Supervisor: Robertson, Brian ; Williams, Kerstin Sponsor: BBSRC

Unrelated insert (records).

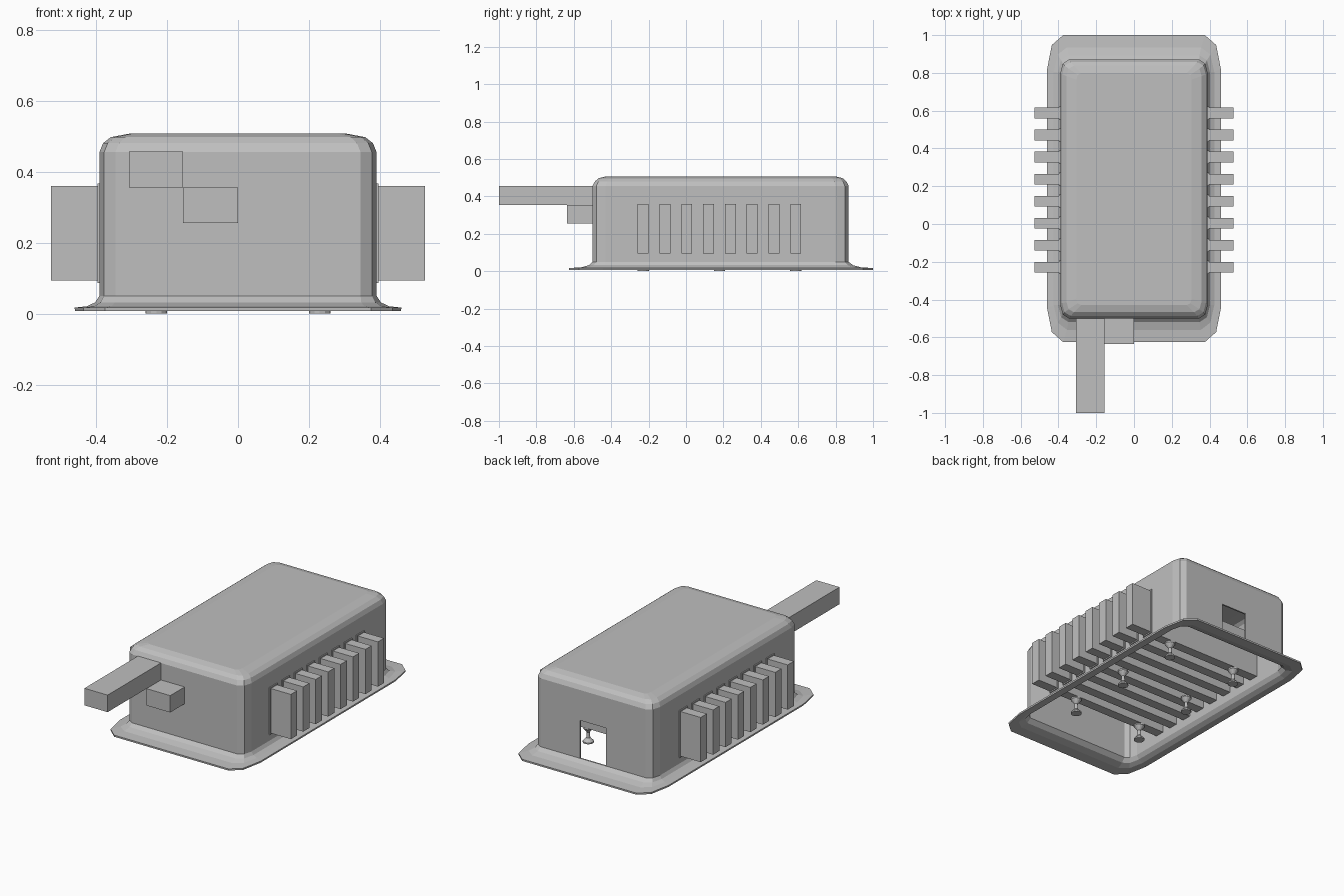
import bpy, bmesh, math

if "Cube" in bpy.data.objects:
    bpy.data.objects.remove(bpy.data.objects["Cube"])

grey = bpy.data.materials.new("plain grey")
grey.diffuse_color = (0.52, 0.52, 0.52, 1)
grey.use_nodes = True
grey.node_tree.nodes["Principled BSDF"].inputs["Base Color"].default_value = grey.diffuse_color


def make(name, bm):
    bmesh.ops.recalc_face_normals(bm, faces=bm.faces)
    me = bpy.data.meshes.new(name)
    bm.to_mesh(me)
    bm.free()
    me.materials.append(grey)
    ob = bpy.data.objects.new(name, me)
    bpy.context.collection.objects.link(ob)
    return ob


def box(name, x, y, z):
    bm = bmesh.new()
    bmesh.ops.create_cube(bm, size=1)
    for v in bm.verts:
        for i, (lo, hi) in enumerate((x, y, z)):
            v.co[i] = lo if v.co[i] < 0 else hi
    return make(name, bm)


def loft(bm, rings):
    for a, b in zip(rings, rings[1:]):
        n = len(a)
        for i in range(n):
            bm.faces.new((a[i], a[(i + 1) % n], b[(i + 1) % n], b[i]))
    return rings


def rounded_ring(bm, hx, y0, y1, z, rx, ry):
    """Rectangle with two-segment elliptical corners."""
    pts = []
    corners = ((hx - rx, y1 - ry), (rx - hx, y1 - ry), (rx - hx, y0 + ry), (hx - rx, y0 + ry))
    for q, (cx, cy) in enumerate(corners):
        for s in range(3):
            a = math.pi / 2 * (q + s / 2)
            pts.append(bm.verts.new((cx + rx * math.cos(a), cy + ry * math.sin(a), z)))
    return pts


# Hollow housing: flared skirt, upright wall, rounded top, open underneath
profile = [
    (0.46, -0.625, 1.0, 0.017, 0.085, 0.18),
    (0.425, -0.56, 0.935, 0.021, 0.07, 0.13),
    (0.402, -0.52, 0.893, 0.032, 0.055, 0.09),
    (0.39, -0.50, 0.87, 0.05, 0.045, 0.07),
    (0.39, -0.50, 0.87, 0.455, 0.045, 0.07),
    (0.38, -0.487, 0.858, 0.48, 0.045, 0.065),
    (0.358, -0.467, 0.838, 0.497, 0.04, 0.055),
    (0.305, -0.43, 0.80, 0.507, 0.025, 0.035),
]
bm = bmesh.new()
rings = loft(bm, [rounded_ring(bm, *p) for p in profile])
bm.faces.new(rings[-1])
housing = make("housing", bm)
# keep the normals pointing outward so the wall thickens inward
if housing.data.polygons[-1].normal.z < 0:
    housing.data.flip_normals()
wall = housing.modifiers.new("wall", 'SOLIDIFY')
wall.thickness = 0.01
wall.offset = -1

# Doorway through the rear wall
cutter = box("doorway_cutter", (-0.085, 0.085), (0.8, 0.95), (0.05, 0.275))
cutter.hide_render = True
cutter.hide_set(True)
cut = housing.modifiers.new("doorway", 'BOOLEAN')
cut.operation = 'DIFFERENCE'
cut.solver = 'EXACT'
cut.object = cutter

# Cross slats running right through the housing, with thin collars at the walls
PITCH = 0.1165
for i in range(8):
    y = -0.229 + i * PITCH
    box(f"slat_{i + 1}", (-0.527, 0.527), (y - 0.029, y + 0.029), (0.094, 0.359))
    for side in (-1, 1):
        x = sorted((side * 0.385, side * 0.396))
        box(f"slat_collar_{i + 1}", x, (y - 0.036, y + 0.036), (0.087, 0.366))

# Arm and block on the front
box("front_arm", (-0.307, -0.155), (-1.0, -0.495), (0.355, 0.456))
box("front_block", (-0.155, 0.0), (-0.635, -0.495), (0.255, 0.355))

# Spool-shaped feet under the slats
spool = [(0.03, 0.0), (0.03, 0.008), (0.011, 0.028), (0.009, 0.06), (0.03, 0.086), (0.03, 0.095)]
for x in (-0.23, 0.23):
    for y in (-0.229, 0.179, 0.587):
        bm = bmesh.new()
        rings = [[bm.verts.new((x + r * math.cos(k * math.pi / 6), y + r * math.sin(k * math.pi / 6), z))
                  for k in range(12)] for r, z in spool]
        loft(bm, rings)
        bm.faces.new(rings[0])
        bm.faces.new(rings[-1])
        make("foot", bm)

Qualification Name: Thesis (Ph.D.) Qualification Level: Doctoral